Maine would join California, Mississippi and West Virginia to become the fourth state without religious exemptions for vaccine requirements, according to the National Conference of State Legislatures. Other states are considering similar measures in the face of outbreaks of vaccine-preventable diseases — including the worst measles outbreak the U.S. has seen in decades. Some allege that religious exemptions have been abused by those who believe vaccines are harmful despite overwhelming evidence to the contrary.
Maine has one of the highest rates of non-medical vaccine exemptions in the nation, and health officials say they appear to be rising. They note that high opt-out rates endanger children who can't be vaccinated for medical reasons. Many have pointed to the fact that whopping cough, for which there is a vaccine, is more prominent in Maine than in most other states as evidence of the risks of numerous exemptions.
But opponents of the legislation say it infringes on parental rights and stigmatizes children who remain unvaccinated. Maine's Democratic-led Legislature debated the bill for hours in sessions that were at times emotional in recent weeks as people on both sides of the issue flocked to the Statehouse to let their views be known.
Thursday vote follows the state's first confirmed case of measles since 2017 that officials say involves a vaccinated child who has since recovered. In rare cases, people who are vaccinated can still catch the disease.
"The measles case didn't spread farther as far as we know so far," said Democratic Sen. Heather Sanborn. "That's a victory, but it's one that we could lose given the very low rates of kindergarten immunization for kids entering in Maine."
The state doesn't know exactly how many students are not vaccinated for religious or philosophical reasons, but the Department of Education has estimated as many as 5% — or 9,032 students — may have non-medical exemptions.
The percentage of kindergarten students with religious and philosophical exemptions from vaccines rose from 5% in the 2017-2018 school year to 5.6% in the 2018-2019 school year, according to the Maine Center for Disease Control and Prevention. Medical exemptions increased from 0.3% to 0.6%.
State officials say such evidence suggests Maine is falling below the "herd" immunity level of 95% immunization.
Sarah Staffiere, a 40-year-old biology instructor at Colby College, expressed relief at Thursday's vote. Her 5-year-old son, Gabriel, has a rare autoimmune condition treated by a drug that suppresses his immune system.

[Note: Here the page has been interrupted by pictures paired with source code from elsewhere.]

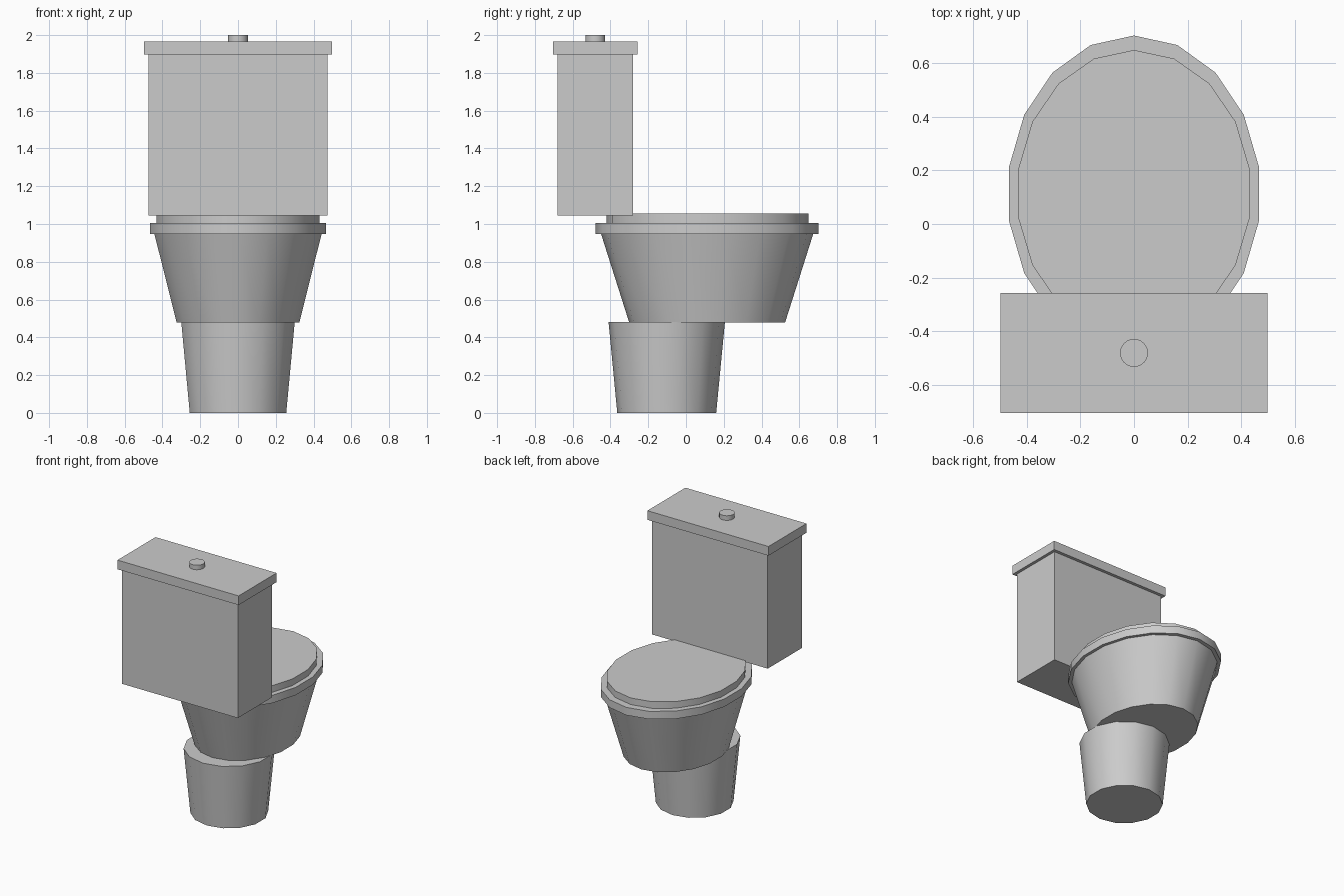
import bpy
import math

if "Cube" in bpy.data.objects:
    bpy.data.objects.remove(bpy.data.objects["Cube"])

ceramic = bpy.data.materials.new("light grey ceramic")
ceramic.diffuse_color = (0.6, 0.6, 0.6, 1)
ceramic.use_nodes = True
ceramic.node_tree.nodes["Principled BSDF"].inputs["Base Color"].default_value = ceramic.diffuse_color


def box(name, x, y0, y1, z0, z1):
    bpy.ops.mesh.primitive_cube_add(size=1, location=(0, (y0 + y1) / 2, (z0 + z1) / 2))
    ob = bpy.context.object
    ob.name = name
    ob.scale = (2 * x, y1 - y0, z1 - z0)
    bpy.ops.object.transform_apply(location=False, rotation=False, scale=True)
    ob.data.materials.append(ceramic)


def oval(name, sides, y, z0, z1, r0, r1, stretch=1.0):
    """Tapered oval drum; a corner points along +y, stretch lengthens it in y."""
    bpy.ops.mesh.primitive_cone_add(vertices=sides, radius1=r0, radius2=r1,
                                    depth=z1 - z0, location=(0, y, (z0 + z1) / 2))
    ob = bpy.context.object
    ob.name = name
    ob.scale.y = stretch
    bpy.ops.object.transform_apply(location=False, rotation=False, scale=True)
    ob.data.materials.append(ceramic)
    bpy.ops.object.shade_smooth_by_angle(angle=math.radians(35))


# Foot and bowl
oval("pedestal", 14, -0.102, 0.0, 0.48, 0.262, 0.308)
oval("bowl", 18, 0.112, 0.478, 0.95, 0.33, 0.45, 1.25)

# Seat ring and closed cover
oval("seat", 18, 0.112, 0.948, 1.006, 0.472, 0.472, 1.25)
oval("seat_cover", 18, 0.114, 1.004, 1.055, 0.437, 0.437, 1.222)

# Water tank with lid and flush button
box("tank", 0.475, -0.68, -0.28, 1.045, 1.90)
box("tank_lid", 0.497, -0.703, -0.257, 1.898, 1.966)
oval("flush_button", 24, -0.48, 1.964, 2.0, 0.052, 0.052)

"My son's ability to fight a meningococcal infection is a thousand times worse than someone with a full immune system," said Staffiere, of Waterville. "It's not just that he would get sick, he would die."
But Tessa Burpee, of Brewer, said she felt the bill unfairly infringes on her Christian beliefs and would limit her options for educating her daughter, whom she currently homeschools.
"My church doesn't teach that vaccinations are wrong but my interpretation of the Bible is that my body is a temple of the Holy Spirit," said Burpee, 45, whose 10-year-old daughter hula-hooped and blew bubbles with friends outside the Statehouse Thursday.
Maine's Senate had previously supported protecting religious exemptions, but that effort has failed.
Opponents of the bill warn a legal fight is brewing over whether it goes too far in infringing on religious liberty.
Other states worried over the measles outbreak have stopped short of removing religious exemptions this year. Washington state ended philosophical exemptions while retaining religious opt-outs . Connecticut decided not to vote this session on removing religious exemptions , despite a non-binding opinion from the state's attorney general that such a move wouldn't run afoul of the U.S. or state's constitution.
Maine's attorney general declined to comment when The Associated Press asked if the removal of religious exemptions conflicts with its own constitution. The document says "no person shall be hurt, molested or retrained" for following God according to his or her "own conscience."